Jamnesty provides platform for performers, activists to spread messages

Georgia Arvantis and Carolyn Kelly, staff writer, co-news editor

South poets, performers and artists put their talents on display for “Jamnesty,” an event combining entertainment and activism April 11.

South clubs Stand for Peace (Stand) and Amnesty International (Amnesty) hosted the event and split the night’s proceeds for their causes.

Stand sponsor Matt Whipple said that the idea for the two clubs to combine efforts was natural.

“We’ve always fed off of each other’s desire to make the world a better place,” Whipple said.

Amnesty sponsor Gerald Forgarty said that the event is successfully run entirely by both clubs’ students.

“[Sponsors] do very little,” Fogarty said. “We’re just the support. Students tell us what they need, we make it happen on an administrative level, and they run it. They do a great job.”

Stand, a club devoted to improving the lives of people in developing nations, will use their donations to sponsor a Kenyan child’s education through the organization Matanya’s Hope. For Stand, the night of Jamnesty was the culmination of their annual Stand for Peace Week, during which the club worked to raise awareness and funds for regions of poverty and conflict in the world.

Amnesty is a club dedicated to exploring world issues by understanding the rights, dignity and well-being of the world’s citizens. Lauren Ribordy, Amnesty International board member, said the club plans to use the funds raised from Jamnesty to improve their materials to attract attention to their cause, such as posters.

“We were trying to raise money to be able to fund things to raise awareness, such as creating and buying posters, just because some of our posters are kind of old and falling apart,” Ribordy said. “If we want to be tabling, which is trying to get people to sign petitions, it’s important that they can see what you’re trying to do.”

Other resources the club would like to utilize are distributable booklets, according to Ribordy.

“[We want to] try and come out with booklets that we can give out to people and pass out [to] show the major campaigns that Amnesty is working on,” Ribordy said. “Some of our major campaigns right now that we’re focusing on are the issue in Syria, anti-gay rights movements worldwide—just anything that human rights violations [are] focusing on. So we try and highlight that and just have specific stories.”

For both clubs, Jamnesty was both a means to collect donations and to educate students through speeches between acts. Ribordy said Amnesty’s goal was to introduce people to issues around the world that require attention but might not attract it ordinarily.

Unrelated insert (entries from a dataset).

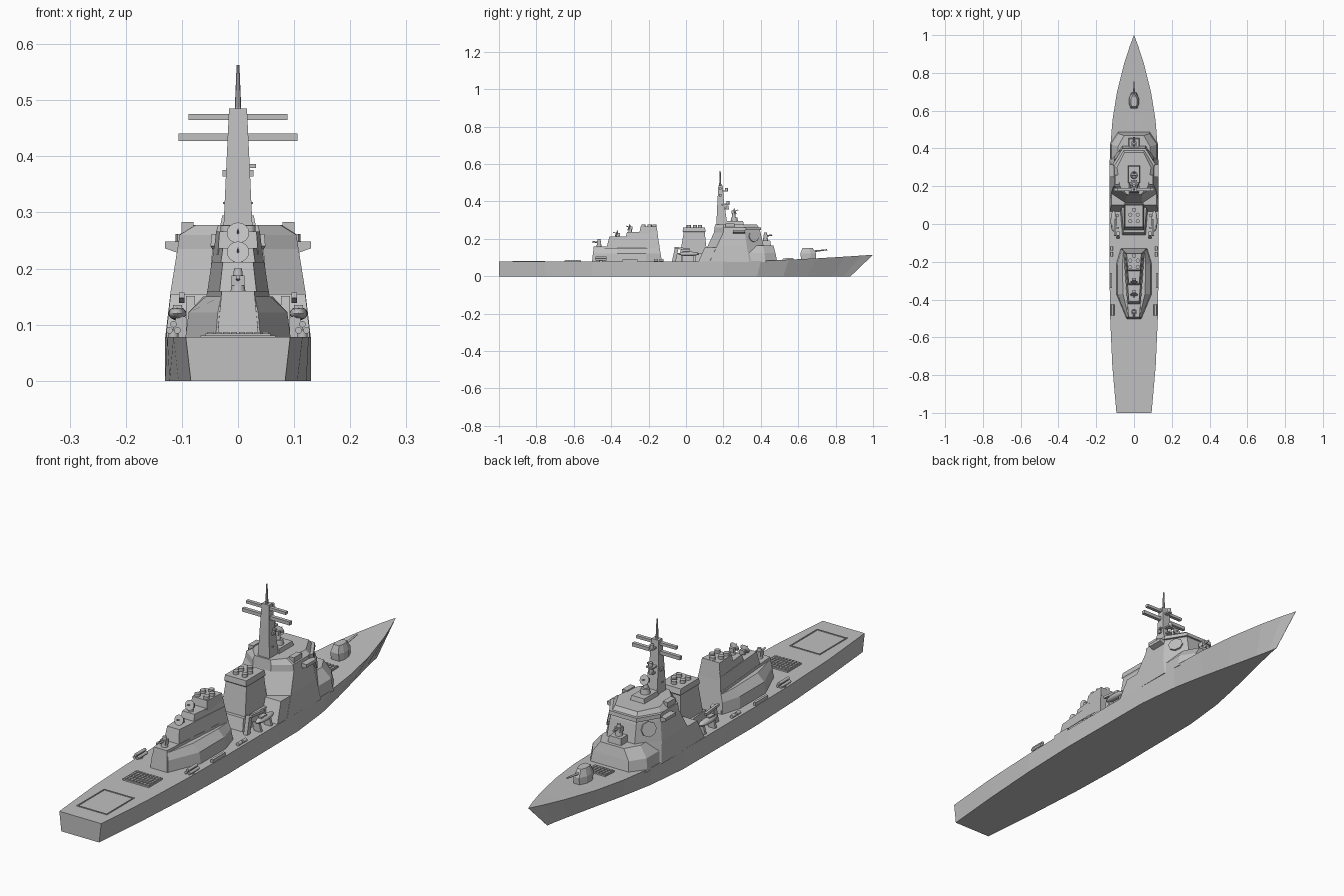
import bpy, bmesh, math
from mathutils import Matrix, Vector

cube = bpy.data.objects.get("Cube")
if cube:
    bpy.data.objects.remove(cube, do_unlink=True)

grey = bpy.data.materials.new("ship_grey")
grey.use_nodes = True
COLOUR = (0.53, 0.53, 0.53, 1)
grey.diffuse_color = COLOUR
grey.node_tree.nodes["Principled BSDF"].inputs["Base Color"].default_value = COLOUR


def finish(name, bm, smooth=False):
    bmesh.ops.recalc_face_normals(bm, faces=bm.faces)
    mesh = bpy.data.meshes.new(name)
    bm.to_mesh(mesh)
    bm.free()
    mesh.materials.append(grey)
    ob = bpy.data.objects.new(name, mesh)
    bpy.context.collection.objects.link(ob)
    if smooth:
        bpy.ops.object.select_all(action="DESELECT")
        ob.select_set(True)
        bpy.context.view_layer.objects.active = ob
        bpy.ops.object.shade_smooth_by_angle(angle=math.radians(35))
    return ob


def loft(name, rings):
    """Skin closed rings of 3D points and cap both ends."""
    bm = bmesh.new()
    vs = [[bm.verts.new(p) for p in r] for r in rings]
    n = len(vs[0])
    for a, b in zip(vs, vs[1:]):
        for i in range(n):
            j = (i + 1) % n
            bm.faces.new((a[i], a[j], b[j], b[i]))
    bm.faces.new(vs[0])
    bm.faces.new(vs[-1])
    bmesh.ops.remove_doubles(bm, verts=bm.verts, dist=0.0001)
    return finish(name, bm)


def house(name, *levels):
    """Symmetric deckhouse: each level is (z, half outline from aft to fore)."""
    loft(name, [[(x, y, z) for x, y in half] + [(-x, y, z) for x, y in reversed(half)]
                for z, half in levels])


def box(name, centre, size, rot=(0, 0, 0)):
    bm = bmesh.new()
    m = Matrix.Translation(centre)
    for axis, a in zip("XYZ", rot):
        m = m @ Matrix.Rotation(math.radians(a), 4, axis)
    bmesh.ops.create_cube(bm, size=1, matrix=m @ Matrix.Diagonal((*size, 1)))
    return finish(name, bm)


def rod(name, a, b, r1, r2=None, sides=12):
    a, b = Vector(a), Vector(b)
    d = b - a
    bm = bmesh.new()
    bmesh.ops.create_cone(bm, cap_ends=True, segments=sides, radius1=r1,
                          radius2=r1 if r2 is None else r2, depth=d.length,
                          matrix=Matrix.Translation((a + b) / 2) @ d.to_track_quat("Z", "Y").to_matrix().to_4x4())
    return finish(name, bm, sides > 8)


def ball(name, centre, scale):
    bm = bmesh.new()
    bmesh.ops.create_uvsphere(bm, u_segments=16, v_segments=8, radius=1,
                              matrix=Matrix.Translation(centre) @ Matrix.Diagonal((*scale, 1)))
    return finish(name, bm, True)


# Hull: deck y, deck half width, deck z, keel y, keel half width
stations = [(-1, .093, .078, -1, .084), (-.75, .115, .078, -.75, .106), (-.5, .126, .078, -.5, .122),
            (-.25, .13, .078, -.25, .13), (.2, .13, .078, .2, .127), (.4, .126, .082, .38, .108),
            (.55, .114, .089, .52, .08), (.7, .09, .096, .65, .05), (.85, .052, .105, .78, .02),
            (.94, .023, .111, .84, .007), (1, .0005, .115, .88, .0003)]
loft("hull", [[(dx, dy, dz), (-dx, dy, dz), (-kx, ky, 0), (kx, ky, 0)]
              for dy, dx, dz, ky, kx in stations])

# Flight deck outline and missile hatches
for s in (-1, 1):
    box("flight_deck_edge", (s * .065, -.84, .079), (.004, .17, .004))
    box("flight_deck_end", (0, -.84 + s * .085, .079), (.134, .004, .004))


def hatches(name, y, z, cols, rows, slope=0):
    box(name + "_base", (0, y, z), (cols * .0145, rows * .0145, .008), (slope, 0, 0))
    for i in range(cols):
        for j in range(rows):
            oy = (j - (rows - 1) / 2) * .014
            box(name + "_lid", ((i - (cols - 1) / 2) * .014, y + oy, z + .005 + oy * math.tan(math.radians(slope))),
                (.011, .011, .004), (slope, 0, 0))


hatches("aft_hatch", -.605, .08, 8, 6)
hatches("fore_hatch", .545, .09, 6, 4, 2.5)

# Forward deckhouse and bridge tower
house("fore_deckhouse",
      (.075, [(.125, .3), (.126, .425), (.085, .488)]),
      (.125, [(.119, .3), (.119, .42), (.08, .478)]),
      (.165, [(.085, .3), (.085, .41), (.052, .468)]))
house("bridge_tower",
      (.075, [(.05, .07), (.13, .125), (.13, .34), (.07, .44)]),
      (.16, [(.045, .115), (.12, .165), (.12, .325), (.062, .415)]),
      (.235, [(.04, .15), (.108, .2), (.108, .315), (.058, .398)]),
      (.26, [(.04, .153), (.104, .2), (.104, .31), (.055, .39)]),
      (.278, [(.035, .155), (.075, .2), (.09, .3), (.05, .378)]))
house("bridge_visor",
      (.247, [(.108, .3), (.112, .32), (.062, .402)]),
      (.262, [(.108, .3), (.111, .32), (.061, .4)]))
house("side_deckhouse",
      (.075, [(.129, .065), (.13, .2)]),
      (.155, [(.12, .1), (.12, .2)]))
house("fore_gun_platform",
      (.16, [(.03, .38), (.03, .455)]), (.19, [(.026, .38), (.026, .45)]))
for s in (-1, 1):
    loft("bridge_wing", [[(s * x, y, z) for y in (.25, .315) for z in ((lo, .248) if y < .3 else (.248, lo))]
                         for x, lo in ((.09, .222), (.13, .236))])
    # Eight-sided radar panels on the chamfered tower faces
    for y, x, dy, dx in ((.176, .077, -1, .74), (.362, .088, 1, 1.62)):
        n = Vector((s * dx, dy, .42)).normalized()
        c = Vector((s * x, y, .212))
        rod("radar_panel", c - n * .012, c + n * .004, .03, sides=8)
    box("signal_locker", (s * .09, .235, .272), (.022, .05, .022))


# Close-in guns
def close_gun(y, z, d):
    rod("gun_mount", (0, y, z), (0, y, z + .02), .014, .011)
    box("gun_cradle", (0, y, z + .024), (.024, .022, .018))
    rod("gun_dome", (0, y, z + .03), (0, y, z + .045), .009, .007)
    rod("gun_barrels", (0, y, z + .026), (0, y + d * .036, z + .03), .004)


close_gun(.425, .19, 1)
close_gun(-.465, .155, -1)

# Main gun
house("main_gun_turret",
      (.09, [(.018, .615), (.026, .635), (.026, .665), (.014, .695)]),
      (.122, [(.018, .612), (.026, .635), (.026, .665), (.012, .695)]),
      (.15, [(.012, .622), (.017, .64), (.016, .66), (.008, .678)]))
rod("main_gun_barrel", (0, .68, .133), (0, .755, .142), .005, .003)


# Dish radars on pedestals
def dish(y, z, d, r=.02):
    rod("dish_pedestal", (0, y, z - .04), (0, y, z), .011, .007)
    c = Vector((0, y, z))
    n = Vector((0, d, .4)).normalized()
    rod("dish", c, c + n * .01, .006, r, 16)
    rod("dish_feed", c + n * .01, c + n * .026, .002)
    box("dish_drive", c - n * .006, (.02, .014, .016))


house("radar_house", (.275, [(.032, .215), (.032, .31)]), (.295, [(.028, .22), (.028, .305)]))
rod("radar_plinth", (0, .258, .29), (0, .258, .315), .02, .016)
dish(.255, .345, 1)
dish(-.365, .226, -1)
dish(-.298, .26, -1)

# Mast with yards and antennas
house("mast", (.27, [(.026, .162), (.026, .222)]), (.4, [(.02, .168), (.02, .203)]),
      (.485, [(.016, .173), (.016, .196)]))
rod("mast_pole", (0, .183, .48), (0, .183, .563), .006, .0025, 8)
for half, z, t in ((.106, .434, .014), (.088, .47, .011)):
    box("yard", (0, .183, z), (half * 2, .014, t))
for y, z, w in ((.21, .455, .016), (.218, .385, .03), (.214, .36, .022)):
    box("mast_platform", (0, y - .005, z), (w, .04, .006))
    rod("mast_antenna", (0, y + .006, z), (0, y + .006, z + .018), .008)
box("mast_crosspiece", (0, .19, .37), (.056, .014, .012))
box("side_antenna", (.022, .195, .383), (.02, .01, .007))
box("lower_crosspiece", (0, .185, .317), (.054, .01, .004))

# Forward funnel
house("fore_funnel_base", (.075, [(.062, -.06), (.075, .1)]), (.125, [(.056, -.045), (.068, .12)]))
house("fore_funnel", (.1, [(.055, -.035), (.055, .115)]), (.235, [(.046, -.012), (.046, .1)]),
      (.24, [(.049, -.018), (.049, .105)]), (.262, [(.047, -.015), (.047, .1)]))
# Aft deckhouse, stepped funnel and its side pods
house("aft_side_pods",
      (.075, [(.04, -.5), (.094, -.37), (.094, -.21), (.07, -.13)]),
      (.122, [(.036, -.495), (.088, -.37), (.088, -.215), (.065, -.137)]),
      (.15, [(.03, -.49), (.058, -.37), (.062, -.215), (.056, -.142)]))
house("aft_deckhouse", (.075, [(.037, -.503), (.066, -.128)]), (.16, [(.029, -.493), (.055, -.142)]))
house("aft_middle_step", (.15, [(.034, -.425), (.056, -.14)]), (.212, [(.027, -.41), (.047, -.15)]))
house("aft_upper_step", (.2, [(.032, -.325), (.048, -.148)]), (.237, [(.027, -.315), (.043, -.153)]))
house("aft_funnel", (.225, [(.036, -.25), (.044, -.151)]), (.266, [(.033, -.243), (.039, -.157)]))

# Exhaust pipes
for y0, z in ((.043, .26), (-.2, .263)):
    for x, y in ((-.02, -.028), (.02, -.028), (-.02, .006), (.02, .006), (0, .032)):
        rod("exhaust_pipe", (x, y0 + y, z - .01), (x, y0 + y, z + .014), .011)

for s in (-1, 1):
    # Boats, cradles and davits
    ball("boat_hull", (s * .108, .015, .12), (.016, .056, .012))
    box("boat_cabin", (s * .108, .0, .13), (.016, .035, .01))
    for y in (-.02, .045):
        box("boat_cradle", (s * .1, y, .095), (.03, .01, .04), (0, s * -15, 0))
    box("davit_post", (s * .085, -.058, .112), (.016, .02, .075), (-12, 0, 0))
    box("davit_arm", (s * .1, -.02, .148), (.01, .085, .01), (-6, 0, 0))
    # Triple torpedo tubes
    rod("tube_mount", (s * .115, -.455, .075), (s * .115, -.455, .09), .009)
    for dx, dz in ((-.007, 0), (.007, 0), (0, .011)):
        rod("torpedo_tube", (s * .115 + dx, -.485, .09 + dz), (s * .115 + dx, -.425, .09 + dz), .006)
    # Deck lockers and raft canisters
    box("deck_locker", (s * .122, -.3, .083), (.01, .08, .016))
    for y in (-.16, -.13):
        rod("raft_canister", (s * .118, y - .011, .086), (s * .118, y + .011, .086), .007)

“They might not know about [an issue], just because it’s not what’s happening around them in their daily lives,” Ribordy said.

Besides Stand and Amnesty, other South clubs were invited to speak for their own causes at Jamnesty.
“We’re not the only two groups that raise awareness here,” Whipple said. “At Jamnesty we open up some space for other groups to join us in this mission of raising awareness. The Gay Straight Alliance will be represented, and Desi Club that talks about South Asian projects and India and that region of the world, they’ll be represented, and from time to time there have been other groups too.”
Fogarty said Jamnesty focuses more on the larger cause of calling attention to human rights concerns than with either club’s individual goals.

“It’s not really about the different agendas that each organization has, it’s really just about human rights in general,” Fogarty said. “It’s a student-centered approach to raising awareness of human rights issues. And we have just found that students get very excited about playing music. At the beginning of the year, the question maybe in the first meeting will be, ‘So when are we going to start planning for Jamnesty?’”

Band performer Jack Poulton said that this year’s Jamnesty was his most successful at South.

“I think of all the Jamnestys over the four years, that was the best one,” Poulton said. “I think that was the best turnout. I had never seen that many people there for that long a time and they were all really excited.”